That was the result of hard work by Renwick, and others, which she found exhausting. "Sharing a private pain in public is very difficult."
She also acknowledges some good luck as she keeps winning - touch wood - her own battle with cancer.
Winning the Herald's New Zealander of the Year award is "humbling" and she hopes it will bring closure on a stressful time.
Whatever happens in 2017, Renwick is determined to be grateful for each and every day.
"We drop into patterns where we work, work, work. But none of us know whether we'll be here tomorrow. It's enjoying life, even just noticing that it's a beautiful day."
The good news about Keytruda and her own health was tempered by the fact that friends she made during the campaign died waiting, or finally received the treatment, but it was too late to take effect.
And in some cases, Keytruda doesn't work.
But for every life cut short by melanoma, Renwick has heard stories where there is now hope.
"You used to get sent out the door and told there's nothing they can do for you. Now there is something they can do for you. And that's really neat."
The Herald New Zealander of the Year
48, lives in Tauranga
Mother of three, married to Wayne
Maths teacher at Mt Maunganui College
May 2015: Diagnosed with Stage 4 melanoma and given weeks to live. Told no treatment available in public system. Started taking dabrafenib, a gene therapy drug, which costs $12,000 a month.
August: Tests showed her cancer had shrunk. But she was told the cancer would become resistant to dabrafenib.
October: She switched to pembrolizumab, better known as Keytruda, which costs $8500 every three weeks.
November: Interviewed in Herald series on funding for cancer treatment. Appalled by "have, have not" divide in health care.
"It seems to me in this country the rich people are able to get treatment and the poor people aren't. They are sent home with lots of painkilling drugs. They are sent home to die. I think that's really wrong."
Starts petition to Parliament requesting more funding for Pharmac to provide pembrolizumab for those with advanced melanoma.
March 2016: Presents petition of 11,085 signatures on steps of Parliament.
May: Government announces $39 million funding boost for Pharmac.
June: Pharmac announces Keytruda will be publicly funded from September.
August: Renwick makes submission on petition to Health Select Committee, unusual because the petition was already successful.
December: Named the Herald's New Zealander of the Year.

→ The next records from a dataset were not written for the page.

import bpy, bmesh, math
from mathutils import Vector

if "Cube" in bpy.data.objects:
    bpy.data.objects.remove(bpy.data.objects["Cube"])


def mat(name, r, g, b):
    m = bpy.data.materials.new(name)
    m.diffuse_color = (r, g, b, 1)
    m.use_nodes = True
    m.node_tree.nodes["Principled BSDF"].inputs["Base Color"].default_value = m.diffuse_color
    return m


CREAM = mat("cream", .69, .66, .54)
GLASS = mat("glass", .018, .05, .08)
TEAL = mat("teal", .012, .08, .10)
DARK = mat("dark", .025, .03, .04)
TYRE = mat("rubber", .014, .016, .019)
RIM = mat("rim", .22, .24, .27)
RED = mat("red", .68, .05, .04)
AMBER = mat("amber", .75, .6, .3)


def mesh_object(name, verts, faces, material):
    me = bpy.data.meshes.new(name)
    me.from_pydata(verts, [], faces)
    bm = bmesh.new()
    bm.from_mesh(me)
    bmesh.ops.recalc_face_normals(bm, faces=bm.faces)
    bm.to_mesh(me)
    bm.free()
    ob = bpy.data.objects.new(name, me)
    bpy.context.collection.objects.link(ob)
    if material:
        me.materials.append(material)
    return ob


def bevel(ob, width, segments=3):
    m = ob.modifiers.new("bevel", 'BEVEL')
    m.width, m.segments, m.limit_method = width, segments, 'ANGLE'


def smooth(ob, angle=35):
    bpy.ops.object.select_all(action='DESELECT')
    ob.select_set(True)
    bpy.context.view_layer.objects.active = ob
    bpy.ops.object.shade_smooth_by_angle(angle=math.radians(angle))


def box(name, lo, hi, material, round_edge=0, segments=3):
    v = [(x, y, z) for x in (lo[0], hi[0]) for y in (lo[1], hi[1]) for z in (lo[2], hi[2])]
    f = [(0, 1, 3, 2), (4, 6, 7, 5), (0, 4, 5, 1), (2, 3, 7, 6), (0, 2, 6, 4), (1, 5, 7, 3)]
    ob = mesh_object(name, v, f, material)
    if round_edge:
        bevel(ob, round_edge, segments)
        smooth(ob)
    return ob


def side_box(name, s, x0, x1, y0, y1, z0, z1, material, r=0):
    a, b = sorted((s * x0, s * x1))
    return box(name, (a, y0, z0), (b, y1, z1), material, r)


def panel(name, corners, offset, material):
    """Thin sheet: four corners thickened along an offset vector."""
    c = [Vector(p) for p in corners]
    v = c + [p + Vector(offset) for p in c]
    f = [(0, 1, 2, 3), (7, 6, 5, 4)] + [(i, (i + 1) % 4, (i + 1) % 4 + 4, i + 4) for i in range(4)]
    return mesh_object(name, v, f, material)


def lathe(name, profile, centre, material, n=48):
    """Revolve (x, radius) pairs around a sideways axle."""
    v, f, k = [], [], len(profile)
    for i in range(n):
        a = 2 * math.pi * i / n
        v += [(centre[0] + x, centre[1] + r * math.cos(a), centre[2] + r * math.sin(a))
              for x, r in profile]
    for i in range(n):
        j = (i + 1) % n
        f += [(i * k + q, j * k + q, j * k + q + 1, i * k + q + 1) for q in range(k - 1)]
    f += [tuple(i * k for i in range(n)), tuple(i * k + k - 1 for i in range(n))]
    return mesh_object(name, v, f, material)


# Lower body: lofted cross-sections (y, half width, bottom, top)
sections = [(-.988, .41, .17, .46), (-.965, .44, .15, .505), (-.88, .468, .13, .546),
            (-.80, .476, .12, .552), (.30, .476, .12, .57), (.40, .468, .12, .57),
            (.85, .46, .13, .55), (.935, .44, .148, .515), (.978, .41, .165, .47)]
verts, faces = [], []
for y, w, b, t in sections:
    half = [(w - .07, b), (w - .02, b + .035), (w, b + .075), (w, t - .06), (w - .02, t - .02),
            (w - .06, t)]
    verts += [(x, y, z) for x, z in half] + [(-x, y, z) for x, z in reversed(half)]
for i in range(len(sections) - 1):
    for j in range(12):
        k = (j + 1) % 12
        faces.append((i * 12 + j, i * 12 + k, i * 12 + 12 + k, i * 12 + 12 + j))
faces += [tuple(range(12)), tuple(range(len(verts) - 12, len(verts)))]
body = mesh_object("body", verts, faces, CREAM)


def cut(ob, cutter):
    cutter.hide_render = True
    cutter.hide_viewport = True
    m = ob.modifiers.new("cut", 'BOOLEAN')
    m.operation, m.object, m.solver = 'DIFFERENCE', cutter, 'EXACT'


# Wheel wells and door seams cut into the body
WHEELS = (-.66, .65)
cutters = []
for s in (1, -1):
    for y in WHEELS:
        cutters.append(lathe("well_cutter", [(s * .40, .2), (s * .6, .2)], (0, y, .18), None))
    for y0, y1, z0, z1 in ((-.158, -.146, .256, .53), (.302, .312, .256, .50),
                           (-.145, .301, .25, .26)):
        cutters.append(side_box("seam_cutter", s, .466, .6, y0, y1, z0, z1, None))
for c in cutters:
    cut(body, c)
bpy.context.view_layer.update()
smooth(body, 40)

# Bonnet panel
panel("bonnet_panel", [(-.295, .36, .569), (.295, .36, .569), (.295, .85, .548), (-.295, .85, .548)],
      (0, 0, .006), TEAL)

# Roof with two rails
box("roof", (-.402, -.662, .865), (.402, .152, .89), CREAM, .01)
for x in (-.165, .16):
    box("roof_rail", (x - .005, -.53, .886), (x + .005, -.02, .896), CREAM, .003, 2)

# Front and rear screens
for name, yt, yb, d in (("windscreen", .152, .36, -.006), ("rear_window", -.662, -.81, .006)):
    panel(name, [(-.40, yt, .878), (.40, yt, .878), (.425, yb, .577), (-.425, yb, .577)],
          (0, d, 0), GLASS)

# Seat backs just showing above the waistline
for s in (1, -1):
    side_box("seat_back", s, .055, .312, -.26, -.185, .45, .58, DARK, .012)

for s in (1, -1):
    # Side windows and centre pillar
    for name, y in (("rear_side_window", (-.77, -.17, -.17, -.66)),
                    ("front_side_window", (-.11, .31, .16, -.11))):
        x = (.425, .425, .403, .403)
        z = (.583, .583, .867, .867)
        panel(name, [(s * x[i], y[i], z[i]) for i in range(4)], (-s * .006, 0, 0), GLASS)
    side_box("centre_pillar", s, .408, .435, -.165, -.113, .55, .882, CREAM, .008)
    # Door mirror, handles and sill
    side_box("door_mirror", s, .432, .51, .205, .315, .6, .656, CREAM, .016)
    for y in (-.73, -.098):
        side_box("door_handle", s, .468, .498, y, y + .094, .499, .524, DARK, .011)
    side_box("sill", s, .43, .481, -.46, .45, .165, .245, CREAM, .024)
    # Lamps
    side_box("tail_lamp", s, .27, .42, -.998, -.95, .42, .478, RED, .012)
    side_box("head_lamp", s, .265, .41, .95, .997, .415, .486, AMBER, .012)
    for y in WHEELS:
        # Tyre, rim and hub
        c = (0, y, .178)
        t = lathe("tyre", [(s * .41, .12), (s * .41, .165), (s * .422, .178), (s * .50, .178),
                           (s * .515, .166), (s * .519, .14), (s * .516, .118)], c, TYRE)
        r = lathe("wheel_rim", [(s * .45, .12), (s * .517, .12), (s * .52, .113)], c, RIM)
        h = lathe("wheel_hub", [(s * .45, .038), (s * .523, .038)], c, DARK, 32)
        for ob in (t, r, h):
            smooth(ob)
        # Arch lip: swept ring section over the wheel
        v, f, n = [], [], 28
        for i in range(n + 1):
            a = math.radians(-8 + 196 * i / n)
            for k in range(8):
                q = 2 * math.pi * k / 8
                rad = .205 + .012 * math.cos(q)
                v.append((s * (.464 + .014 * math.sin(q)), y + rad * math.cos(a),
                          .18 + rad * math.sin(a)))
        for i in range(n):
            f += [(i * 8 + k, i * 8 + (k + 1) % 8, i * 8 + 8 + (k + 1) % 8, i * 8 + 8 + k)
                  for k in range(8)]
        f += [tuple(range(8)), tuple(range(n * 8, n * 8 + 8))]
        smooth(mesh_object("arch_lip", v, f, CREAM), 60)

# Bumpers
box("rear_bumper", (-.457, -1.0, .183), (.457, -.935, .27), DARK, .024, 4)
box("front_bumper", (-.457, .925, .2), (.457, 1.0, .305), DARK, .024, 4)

The other 2016 New Zealand Herald New Zealander of the Year finalists were: Helen Kelly; Professor Patria Hume; Taika Waititi; Peter Boshier; Jason and Major Timms; Eliza McCartney; Peter Beck, an anonymous mum who brought school seclusion rooms into the light; and Te Whanau o Te Puea Marae.
Read more on them here: